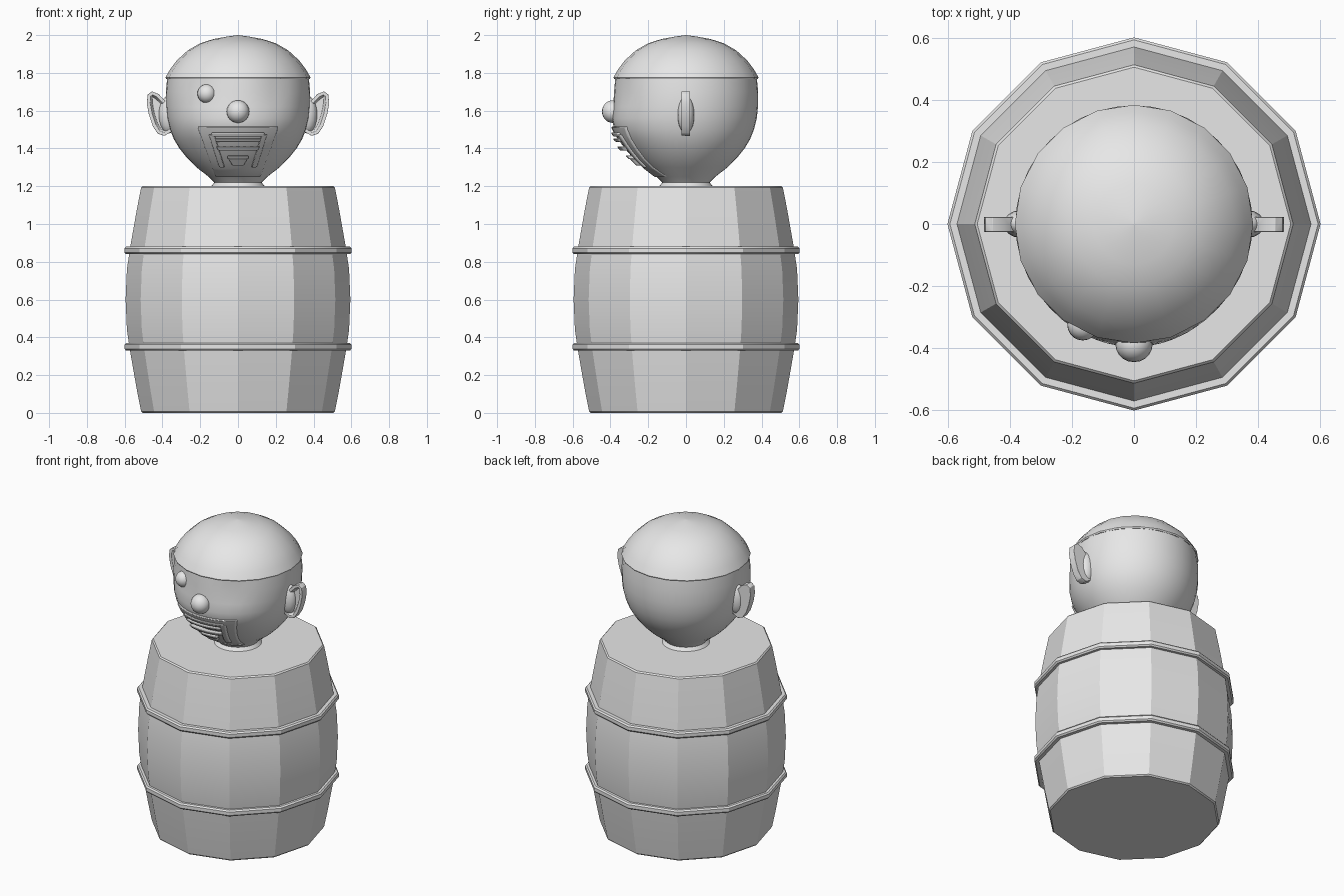
import bpy, bmesh, math
from mathutils import Vector

cube = bpy.data.objects.get("Cube")
if cube:
    bpy.data.objects.remove(cube, do_unlink=True)

# One plain grey for every part
GREY = (0.8, 0.8, 0.8, 1)
grey = bpy.data.materials.new("plain_grey")
grey.use_nodes = True
grey.diffuse_color = GREY
grey.node_tree.nodes["Principled BSDF"].inputs["Base Color"].default_value = GREY


def finish(bm, name, angle=40, bevel=0):
    """Turn a bmesh into a shaded object."""
    bmesh.ops.recalc_face_normals(bm, faces=bm.faces)
    mesh = bpy.data.meshes.new(name)
    bm.to_mesh(mesh)
    bm.free()
    mesh.materials.append(grey)
    ob = bpy.data.objects.new(name, mesh)
    bpy.context.collection.objects.link(ob)
    if bevel:
        mod = ob.modifiers.new("soft_edges", "BEVEL")
        mod.width, mod.segments = bevel, 2
    bpy.ops.object.select_all(action="DESELECT")
    ob.select_set(True)
    bpy.context.view_layer.objects.active = ob
    bpy.ops.object.shade_smooth_by_angle(angle=math.radians(angle))
    return ob


def lathe(name, profile, sides, angle=40, loop=False, radius=None):
    """Revolve (radius, height) points; radius() may reshape each point."""
    bm = bmesh.new()
    rings = []
    for r, z in profile:
        ring = []
        for i in range(sides):
            a = math.tau * i / sides
            rr = radius(a, z) if radius else r
            ring.append(bm.verts.new((rr * math.cos(a), rr * math.sin(a), z)))
        rings.append(ring)
    pairs = list(zip(rings, rings[1:]))
    if loop:
        pairs.append((rings[-1], rings[0]))
    for low, high in pairs:
        for i in range(sides):
            j = (i + 1) % sides
            bm.faces.new((low[i], low[j], high[j], high[i]))
    if not loop:
        bm.faces.new(rings[0])
        bm.faces.new(rings[-1])
    return finish(bm, name, angle)


def ball(name, place, size, sides=20):
    bm = bmesh.new()
    bmesh.ops.create_uvsphere(bm, u_segments=sides, v_segments=sides // 2 + 2, radius=1)
    for v in bm.verts:
        v.co = Vector(place) + Vector(c * s for c, s in zip(v.co, size))
    return finish(bm, name, 60)


# Barrel: twelve flat staves, mirrored about its middle
half = [(0.505, 0), (0.513, 0.008), (0.535, 0.12), (0.572, 0.33), (0.588, 0.44), (0.595, 0.6)]
lathe("barrel", half + [(r, 1.2 - z) for r, z in reversed(half[:-1])], 12, 25)

# Hoops
for label, z in (("lower", 0.35), ("upper", 0.86)):
    lathe(label + "_hoop", [(0.55, z - 0.02), (0.593, z - 0.02), (0.601, z - 0.011),
                            (0.601, z + 0.011), (0.593, z + 0.02), (0.55, z + 0.02)],
          12, 25, loop=True)

# Head surface, fuller at the front of the jaw and dented at the eye sockets
HEAD = [(0.145, 1.195), (0.125, 1.22), (0.155, 1.25), (0.22, 1.3), (0.27, 1.35), (0.31, 1.4),
        (0.34, 1.45), (0.36, 1.5), (0.375, 1.56), (0.381, 1.62), (0.382, 1.7), (0.374, 1.78)]


def head_radius(a, z):
    r = HEAD[-1][0]
    for (r0, z0), (r1, z1) in zip(HEAD, HEAD[1:]):
        if z0 <= z <= z1:
            r = r0 + (r1 - r0) * (z - z0) / (z1 - z0)
            break
    front = math.cos(a + math.pi / 2)
    jaw = 0.022 * max(0, front) ** 2 * math.exp(-((z - 1.52) / 0.08) ** 2)
    socket = 0.012 * math.exp(-((abs(front) - 0.85) / 0.1) ** 2 - ((z - 1.69) / 0.06) ** 2)
    return r + jaw - (socket if front > 0 else 0)


lathe("head", HEAD, 40, 80, radius=head_radius)

# Cap with a slight lip
lathe("cap", [(0.36, 1.768), (0.38, 1.768), (0.384, 1.776), (0.36, 1.818), (0.325, 1.865),
              (0.265, 1.92), (0.2, 1.957), (0.13, 1.979), (0.06, 1.992), (0.002, 2.0)], 20, 50)

# Eye and nose
ball("right_eye", (-0.165, -0.325, 1.69), (0.05, 0.05, 0.05))
ball("nose", (0, -0.387, 1.595), (0.06, 0.058, 0.06))


def face_y(x, z):
    r = head_radius(-math.pi / 2 + math.asin(max(-0.9, min(0.9, x / 0.4))), z)
    return -math.sqrt(max(r * r - x * x, 0.002))


def patch(name, bottom, top, lift, bevel=0.006, nx=10, nz=6):
    """Raised piece that follows the face between two (z, left x, right x) edges."""
    bm = bmesh.new()
    layers = []
    for depth in (lift, -0.025):
        grid = []
        for k in range(nz + 1):
            z, xa, xb = [b + (t - b) * k / nz for b, t in zip(bottom, top)]
            xs = [xa + (xb - xa) * i / nx for i in range(nx + 1)]
            grid.append([bm.verts.new((x, face_y(x, z) - depth, z)) for x in xs])
        layers.append(grid)
        for k in range(nz):
            for i in range(nx):
                bm.faces.new((grid[k][i], grid[k][i + 1], grid[k + 1][i + 1], grid[k + 1][i]))
    rims = []
    for g in layers:
        rims.append(g[0] + [row[-1] for row in g[1:]] + g[-1][-2::-1]
                    + [row[0] for row in g[-2:0:-1]])
    outer, inner = rims
    for i in range(len(outer)):
        j = (i + 1) % len(outer)
        bm.faces.new((outer[i], outer[j], inner[j], inner[i]))
    ob = finish(bm, name, 40, bevel)
    ob.modifiers[0].limit_method = "ANGLE"
    ob.modifiers[0].angle_limit = math.radians(50)


# Beard, moustache and mouth
patch("beard", (1.25, -0.12, 0.12), (1.515, -0.215, 0.215), 0.012)
patch("moustache", (1.462, -0.14, 0.14), (1.485, -0.14, 0.14), 0.026, nz=2)
patch("upper_lip", (1.435, -0.115, 0.115), (1.452, -0.125, 0.125), 0.036, 0.004, nz=2)
patch("lower_lip", (1.39, -0.105, 0.105), (1.41, -0.115, 0.115), 0.046, 0.004, nz=2)
patch("chin_tuft", (1.31, -0.03, 0.03), (1.345, -0.05, 0.05), 0.034, 0.005, 4, 3)
patch("chin_tuft_top", (1.345, -0.055, 0.055), (1.362, -0.055, 0.055), 0.04, 0.004, 4, 2)
for label, s in (("left", 1), ("right", -1)):
    patch(label + "_moustache_end", (1.3, s * 0.07, s * 0.1), (1.475, s * 0.125, s * 0.155),
          0.024, 0.005, 3, 8)

# Ears: flat lobes with a rim round a hollow front
OUTLINE = [(0.33, 1.64), (0.385, 1.65), (0.42, 1.688), (0.455, 1.702), (0.478, 1.685),
           (0.483, 1.64), (0.472, 1.58), (0.452, 1.52), (0.425, 1.478), (0.39, 1.467), (0.33, 1.5)]
for label, s in (("left", 1), ("right", -1)):
    bm = bmesh.new()
    front = bm.faces.new([bm.verts.new((s * x, -0.025, z)) for x, z in OUTLINE])
    back = bmesh.ops.extrude_face_region(bm, geom=[front])["geom"]
    for v in back:
        if isinstance(v, bmesh.types.BMVert):
            v.co.y = 0.022
    bmesh.ops.recalc_face_normals(bm, faces=bm.faces)
    front = min(bm.faces, key=lambda f: f.calc_center_median().y)
    bmesh.ops.inset_region(bm, faces=[front], thickness=0.018)
    bmesh.ops.inset_region(bm, faces=[front], thickness=0.012, depth=-0.022)
    finish(bm, label + "_ear", 50, 0.006)
    ball(label + "_ear_root", (s * 0.365, 0, 1.58), (0.055, 0.045, 0.1), 16)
· · · · · · ·
**Problem:** For the listing above, give the number of lines in which the string "ball" occurs, and nothing else.

**Exercise output:** 4